■ WORK INSTRUCTION
Set every record down verbatim and omit the pictures.

====================

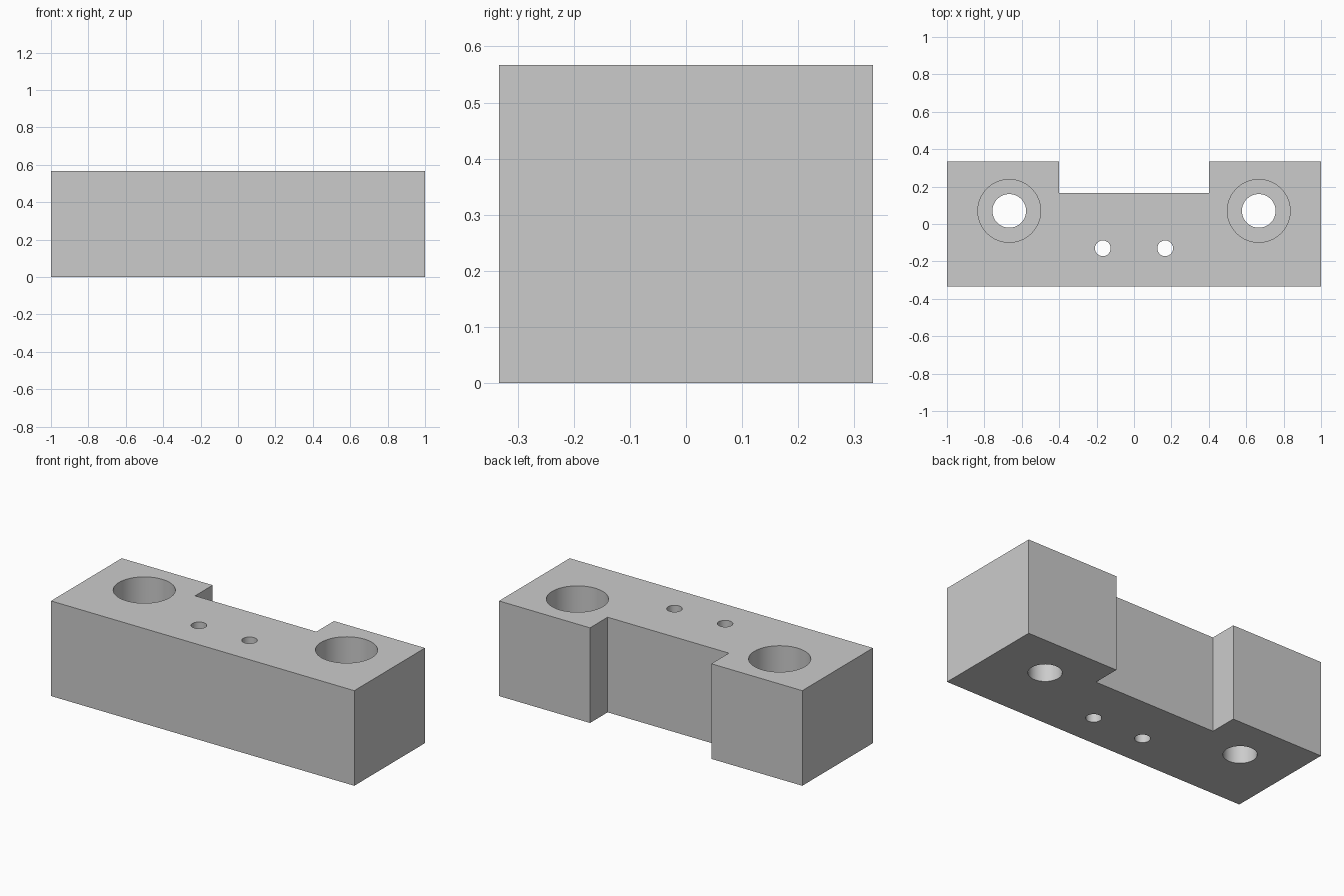
import bpy, bmesh

if "Cube" in bpy.data.objects:
    bpy.data.objects.remove(bpy.data.objects["Cube"])

HEIGHT = 0.567
BORE_FLOOR = 0.20

grey = bpy.data.materials.new("plain grey")
grey.diffuse_color = (0.6, 0.6, 0.6, 1)
grey.use_nodes = True
grey.node_tree.nodes["Principled BSDF"].inputs["Base Color"].default_value = grey.diffuse_color


def mesh_object(name, bm):
    bmesh.ops.recalc_face_normals(bm, faces=bm.faces)
    mesh = bpy.data.meshes.new(name)
    bm.to_mesh(mesh)
    bm.free()
    obj = bpy.data.objects.new(name, mesh)
    bpy.context.collection.objects.link(obj)
    mesh.materials.append(grey)
    return obj


def drill(name, x, y, steps, sides=64):
    """Stepped round cutter from (z, radius) rings."""
    bm = bmesh.new()
    rings = []
    for z, r in steps:
        ring = bmesh.ops.create_circle(bm, segments=sides, radius=r)["verts"]
        bmesh.ops.translate(bm, verts=ring, vec=(x, y, z))
        rings.append(ring)
    for a, b in zip(rings, rings[1:]):
        for i in range(sides):
            j = (i + 1) % sides
            bm.faces.new((a[i], a[j], b[j], b[i]))
    bm.faces.new(rings[0])
    bm.faces.new(rings[-1])
    cutter = mesh_object(name, bm)
    cutter.hide_render = True
    cutter.hide_set(True)
    return cutter


# Block with a notch in the back, extruded from its outline
half = [(1, -0.333), (1, 0.333), (0.4, 0.333), (0.4, 0.167)]
outline = half + [(-x, y) for x, y in reversed(half)]
bm = bmesh.new()
base = bm.faces.new([bm.verts.new((x, y, 0)) for x, y in outline])
top = bmesh.ops.extrude_face_region(bm, geom=[base], use_keep_orig=True)["geom"]
bmesh.ops.translate(bm, verts=[v for v in top if isinstance(v, bmesh.types.BMVert)],
                    vec=(0, 0, HEIGHT))
block = mesh_object("mounting_block", bm)

# Counterbored bolt holes and small pin holes, one of each per side
for side, label in ((-1, "left"), (1, "right")):
    bolt = [(-0.1, 0.09), (BORE_FLOOR, 0.09), (BORE_FLOOR, 0.168), (HEIGHT + 0.1, 0.168)]
    pin = [(-0.1, 0.042), (HEIGHT + 0.1, 0.042)]
    for cutter in (drill(label + "_bolt_hole_cutter", side * 0.667, 0.07, bolt),
                   drill(label + "_pin_hole_cutter", side * 0.167, -0.13, pin)):
        cut = block.modifiers.new(cutter.name, "BOOLEAN")
        cut.operation = "DIFFERENCE"
        cut.solver = "EXACT"
        cut.object = cutter

# Apply the cuts, then smooth only the round walls
bpy.context.view_layer.objects.active = block
block.select_set(True)
for cut in list(block.modifiers):
    bpy.ops.object.modifier_apply(modifier=cut.name)
bpy.ops.object.shade_smooth_by_angle(angle=0.5)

====================

■ COMPLETED TASK
import bpy, bmesh

if "Cube" in bpy.data.objects:
    bpy.data.objects.remove(bpy.data.objects["Cube"])

HEIGHT = 0.567
BORE_FLOOR = 0.20

grey = bpy.data.materials.new("plain grey")
grey.diffuse_color = (0.6, 0.6, 0.6, 1)
grey.use_nodes = True
grey.node_tree.nodes["Principled BSDF"].inputs["Base Color"].default_value = grey.diffuse_color


def mesh_object(name, bm):
    bmesh.ops.recalc_face_normals(bm, faces=bm.faces)
    mesh = bpy.data.meshes.new(name)
    bm.to_mesh(mesh)
    bm.free()
    obj = bpy.data.objects.new(name, mesh)
    bpy.context.collection.objects.link(obj)
    mesh.materials.append(grey)
    return obj


def drill(name, x, y, steps, sides=64):
    """Stepped round cutter from (z, radius) rings."""
    bm = bmesh.new()
    rings = []
    for z, r in steps:
        ring = bmesh.ops.create_circle(bm, segments=sides, radius=r)["verts"]
        bmesh.ops.translate(bm, verts=ring, vec=(x, y, z))
        rings.append(ring)
    for a, b in zip(rings, rings[1:]):
        for i in range(sides):
            j = (i + 1) % sides
            bm.faces.new((a[i], a[j], b[j], b[i]))
    bm.faces.new(rings[0])
    bm.faces.new(rings[-1])
    cutter = mesh_object(name, bm)
    cutter.hide_render = True
    cutter.hide_set(True)
    return cutter


# Block with a notch in the back, extruded from its outline
half = [(1, -0.333), (1, 0.333), (0.4, 0.333), (0.4, 0.167)]
outline = half + [(-x, y) for x, y in reversed(half)]
bm = bmesh.new()
base = bm.faces.new([bm.verts.new((x, y, 0)) for x, y in outline])
top = bmesh.ops.extrude_face_region(bm, geom=[base], use_keep_orig=True)["geom"]
bmesh.ops.translate(bm, verts=[v for v in top if isinstance(v, bmesh.types.BMVert)],
                    vec=(0, 0, HEIGHT))
block = mesh_object("mounting_block", bm)

# Counterbored bolt holes and small pin holes, one of each per side
for side, label in ((-1, "left"), (1, "right")):
    bolt = [(-0.1, 0.09), (BORE_FLOOR, 0.09), (BORE_FLOOR, 0.168), (HEIGHT + 0.1, 0.168)]
    pin = [(-0.1, 0.042), (HEIGHT + 0.1, 0.042)]
    for cutter in (drill(label + "_bolt_hole_cutter", side * 0.667, 0.07, bolt),
                   drill(label + "_pin_hole_cutter", side * 0.167, -0.13, pin)):
        cut = block.modifiers.new(cutter.name, "BOOLEAN")
        cut.operation = "DIFFERENCE"
        cut.solver = "EXACT"
        cut.object = cutter

# Apply the cuts, then smooth only the round walls
bpy.context.view_layer.objects.active = block
block.select_set(True)
for cut in list(block.modifiers):
    bpy.ops.object.modifier_apply(modifier=cut.name)
bpy.ops.object.shade_smooth_by_angle(angle=0.5)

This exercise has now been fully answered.